## [Instructions to follow]
Go through the records and report each line holding the string "gable".

Data excerpts:
= = =

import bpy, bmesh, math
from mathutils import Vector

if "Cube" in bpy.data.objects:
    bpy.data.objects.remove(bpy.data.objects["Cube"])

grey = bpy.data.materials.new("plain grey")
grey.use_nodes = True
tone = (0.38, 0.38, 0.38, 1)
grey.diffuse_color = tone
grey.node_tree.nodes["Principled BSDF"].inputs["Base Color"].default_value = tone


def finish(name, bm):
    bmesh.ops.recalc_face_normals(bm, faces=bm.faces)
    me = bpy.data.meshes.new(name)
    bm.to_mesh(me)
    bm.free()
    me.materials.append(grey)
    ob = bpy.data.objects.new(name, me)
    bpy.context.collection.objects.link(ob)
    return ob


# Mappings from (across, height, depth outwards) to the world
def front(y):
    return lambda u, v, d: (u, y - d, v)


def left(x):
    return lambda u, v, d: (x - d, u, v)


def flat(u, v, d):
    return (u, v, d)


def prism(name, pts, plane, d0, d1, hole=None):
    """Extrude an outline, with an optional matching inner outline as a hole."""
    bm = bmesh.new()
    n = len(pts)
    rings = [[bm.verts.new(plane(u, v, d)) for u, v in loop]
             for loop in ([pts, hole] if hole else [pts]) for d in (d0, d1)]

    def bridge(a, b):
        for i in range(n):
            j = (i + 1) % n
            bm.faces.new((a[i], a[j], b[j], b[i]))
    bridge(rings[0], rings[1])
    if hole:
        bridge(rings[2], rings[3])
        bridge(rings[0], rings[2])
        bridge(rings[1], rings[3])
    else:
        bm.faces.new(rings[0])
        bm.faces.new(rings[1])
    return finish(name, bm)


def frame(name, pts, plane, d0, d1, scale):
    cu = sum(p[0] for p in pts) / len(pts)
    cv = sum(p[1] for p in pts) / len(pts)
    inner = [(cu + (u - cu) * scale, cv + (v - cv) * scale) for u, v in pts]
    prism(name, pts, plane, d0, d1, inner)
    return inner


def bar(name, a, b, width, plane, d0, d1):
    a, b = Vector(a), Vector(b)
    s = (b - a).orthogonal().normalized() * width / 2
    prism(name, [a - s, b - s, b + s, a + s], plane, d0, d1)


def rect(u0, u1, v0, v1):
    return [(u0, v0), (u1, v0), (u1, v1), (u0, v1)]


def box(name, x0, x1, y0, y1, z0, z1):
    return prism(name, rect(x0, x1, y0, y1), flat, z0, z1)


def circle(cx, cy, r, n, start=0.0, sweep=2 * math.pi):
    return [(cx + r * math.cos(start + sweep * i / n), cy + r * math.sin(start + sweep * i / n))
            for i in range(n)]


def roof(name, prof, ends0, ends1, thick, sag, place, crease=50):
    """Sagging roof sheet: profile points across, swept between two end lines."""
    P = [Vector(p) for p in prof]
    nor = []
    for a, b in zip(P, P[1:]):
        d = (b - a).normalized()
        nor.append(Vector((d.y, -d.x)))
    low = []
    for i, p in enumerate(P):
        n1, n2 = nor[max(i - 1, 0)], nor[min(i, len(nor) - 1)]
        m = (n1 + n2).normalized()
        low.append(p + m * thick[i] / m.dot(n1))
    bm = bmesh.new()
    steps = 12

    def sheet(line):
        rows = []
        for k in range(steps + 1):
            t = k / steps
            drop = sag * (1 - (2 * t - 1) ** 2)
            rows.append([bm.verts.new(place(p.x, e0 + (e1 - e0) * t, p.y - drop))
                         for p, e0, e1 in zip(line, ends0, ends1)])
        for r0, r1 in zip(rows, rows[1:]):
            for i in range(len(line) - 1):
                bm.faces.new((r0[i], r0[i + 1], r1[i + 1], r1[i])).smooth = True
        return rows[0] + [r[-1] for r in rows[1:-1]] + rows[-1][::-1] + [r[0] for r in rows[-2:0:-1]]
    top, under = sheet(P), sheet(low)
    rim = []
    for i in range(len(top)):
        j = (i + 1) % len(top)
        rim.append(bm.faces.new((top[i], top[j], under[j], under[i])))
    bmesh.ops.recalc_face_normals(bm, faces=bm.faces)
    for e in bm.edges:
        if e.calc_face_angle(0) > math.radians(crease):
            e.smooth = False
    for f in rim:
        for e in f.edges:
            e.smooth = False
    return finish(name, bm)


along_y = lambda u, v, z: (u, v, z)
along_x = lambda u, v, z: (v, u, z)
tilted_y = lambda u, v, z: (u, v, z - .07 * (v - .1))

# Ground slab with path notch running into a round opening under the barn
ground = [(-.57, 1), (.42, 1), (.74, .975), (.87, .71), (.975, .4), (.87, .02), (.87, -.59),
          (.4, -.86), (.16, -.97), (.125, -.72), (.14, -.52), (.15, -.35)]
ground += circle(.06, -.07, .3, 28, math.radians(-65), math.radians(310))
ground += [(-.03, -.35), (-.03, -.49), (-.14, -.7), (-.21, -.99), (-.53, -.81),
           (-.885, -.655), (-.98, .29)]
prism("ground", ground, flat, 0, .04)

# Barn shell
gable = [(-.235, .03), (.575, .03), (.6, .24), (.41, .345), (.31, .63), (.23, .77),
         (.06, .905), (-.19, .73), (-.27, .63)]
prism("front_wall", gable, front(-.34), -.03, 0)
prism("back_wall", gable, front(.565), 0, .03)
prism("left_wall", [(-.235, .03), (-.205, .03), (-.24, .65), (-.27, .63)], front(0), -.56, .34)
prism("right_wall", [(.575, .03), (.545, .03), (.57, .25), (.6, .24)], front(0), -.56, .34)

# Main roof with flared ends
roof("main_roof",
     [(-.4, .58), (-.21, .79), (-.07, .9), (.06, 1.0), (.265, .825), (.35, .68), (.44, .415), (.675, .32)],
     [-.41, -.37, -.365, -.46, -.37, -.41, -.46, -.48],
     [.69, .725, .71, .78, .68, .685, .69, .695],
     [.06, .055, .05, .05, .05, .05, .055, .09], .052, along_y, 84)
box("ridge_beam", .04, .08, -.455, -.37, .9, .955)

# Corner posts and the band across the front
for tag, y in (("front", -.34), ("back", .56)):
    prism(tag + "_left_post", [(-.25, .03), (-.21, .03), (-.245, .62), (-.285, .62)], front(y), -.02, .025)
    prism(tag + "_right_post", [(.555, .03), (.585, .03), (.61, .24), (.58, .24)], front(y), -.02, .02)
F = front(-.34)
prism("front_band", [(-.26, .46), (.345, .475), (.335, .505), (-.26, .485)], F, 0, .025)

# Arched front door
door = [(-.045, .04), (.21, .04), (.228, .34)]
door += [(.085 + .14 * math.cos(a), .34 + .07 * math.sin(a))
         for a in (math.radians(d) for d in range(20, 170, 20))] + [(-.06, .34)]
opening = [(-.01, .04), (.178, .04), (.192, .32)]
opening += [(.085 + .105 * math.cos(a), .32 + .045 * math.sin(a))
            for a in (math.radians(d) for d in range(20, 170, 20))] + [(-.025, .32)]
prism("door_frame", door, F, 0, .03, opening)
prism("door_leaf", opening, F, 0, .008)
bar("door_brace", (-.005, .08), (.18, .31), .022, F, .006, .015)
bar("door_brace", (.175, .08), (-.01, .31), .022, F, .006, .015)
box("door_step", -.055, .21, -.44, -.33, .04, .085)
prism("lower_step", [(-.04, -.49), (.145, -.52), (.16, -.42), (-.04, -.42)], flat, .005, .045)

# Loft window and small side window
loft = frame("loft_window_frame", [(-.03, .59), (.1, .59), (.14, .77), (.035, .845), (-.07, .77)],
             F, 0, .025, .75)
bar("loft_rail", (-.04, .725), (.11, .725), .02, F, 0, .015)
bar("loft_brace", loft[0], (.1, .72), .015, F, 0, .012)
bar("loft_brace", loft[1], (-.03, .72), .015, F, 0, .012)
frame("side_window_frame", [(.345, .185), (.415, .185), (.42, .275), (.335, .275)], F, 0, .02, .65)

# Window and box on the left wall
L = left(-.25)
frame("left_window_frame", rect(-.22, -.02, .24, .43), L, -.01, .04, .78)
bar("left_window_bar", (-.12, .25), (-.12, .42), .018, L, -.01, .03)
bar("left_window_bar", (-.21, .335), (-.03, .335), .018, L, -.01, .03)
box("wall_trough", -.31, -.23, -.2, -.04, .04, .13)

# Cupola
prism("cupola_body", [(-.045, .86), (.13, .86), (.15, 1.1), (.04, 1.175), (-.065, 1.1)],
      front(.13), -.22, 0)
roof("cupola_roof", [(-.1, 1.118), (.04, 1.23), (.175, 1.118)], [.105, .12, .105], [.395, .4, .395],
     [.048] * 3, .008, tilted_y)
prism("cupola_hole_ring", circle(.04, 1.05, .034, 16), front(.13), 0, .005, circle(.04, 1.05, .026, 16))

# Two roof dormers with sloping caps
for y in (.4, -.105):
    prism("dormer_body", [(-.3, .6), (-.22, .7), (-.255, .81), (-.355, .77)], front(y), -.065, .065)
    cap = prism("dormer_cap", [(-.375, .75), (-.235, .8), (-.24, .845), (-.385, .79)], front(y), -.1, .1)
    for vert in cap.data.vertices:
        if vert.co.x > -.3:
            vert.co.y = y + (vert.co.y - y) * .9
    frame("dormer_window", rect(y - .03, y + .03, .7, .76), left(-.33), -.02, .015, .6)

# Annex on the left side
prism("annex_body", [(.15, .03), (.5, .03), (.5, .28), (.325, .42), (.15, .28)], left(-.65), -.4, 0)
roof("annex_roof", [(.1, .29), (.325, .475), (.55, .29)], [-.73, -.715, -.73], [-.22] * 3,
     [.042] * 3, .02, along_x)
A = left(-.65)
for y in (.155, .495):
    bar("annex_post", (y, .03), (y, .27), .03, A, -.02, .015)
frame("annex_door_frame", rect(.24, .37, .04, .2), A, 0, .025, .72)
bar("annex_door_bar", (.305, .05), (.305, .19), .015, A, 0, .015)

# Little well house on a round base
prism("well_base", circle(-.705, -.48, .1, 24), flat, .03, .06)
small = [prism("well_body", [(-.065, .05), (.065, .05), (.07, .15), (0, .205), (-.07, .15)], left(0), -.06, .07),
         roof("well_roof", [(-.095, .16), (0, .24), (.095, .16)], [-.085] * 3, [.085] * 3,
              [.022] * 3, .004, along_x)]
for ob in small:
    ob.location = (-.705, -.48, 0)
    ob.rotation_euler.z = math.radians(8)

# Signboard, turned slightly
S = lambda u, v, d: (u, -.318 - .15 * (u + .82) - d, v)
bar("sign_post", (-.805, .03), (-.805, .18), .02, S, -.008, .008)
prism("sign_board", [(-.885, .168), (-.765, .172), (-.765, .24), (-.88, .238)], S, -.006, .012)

= = =

## [Reply]
gable = [(-.235, .03), (.575, .03), (.6, .24), (.41, .345), (.31, .63), (.23, .77),
prism("front_wall", gable, front(-.34), -.03, 0)
prism("back_wall", gable, front(.565), 0, .03)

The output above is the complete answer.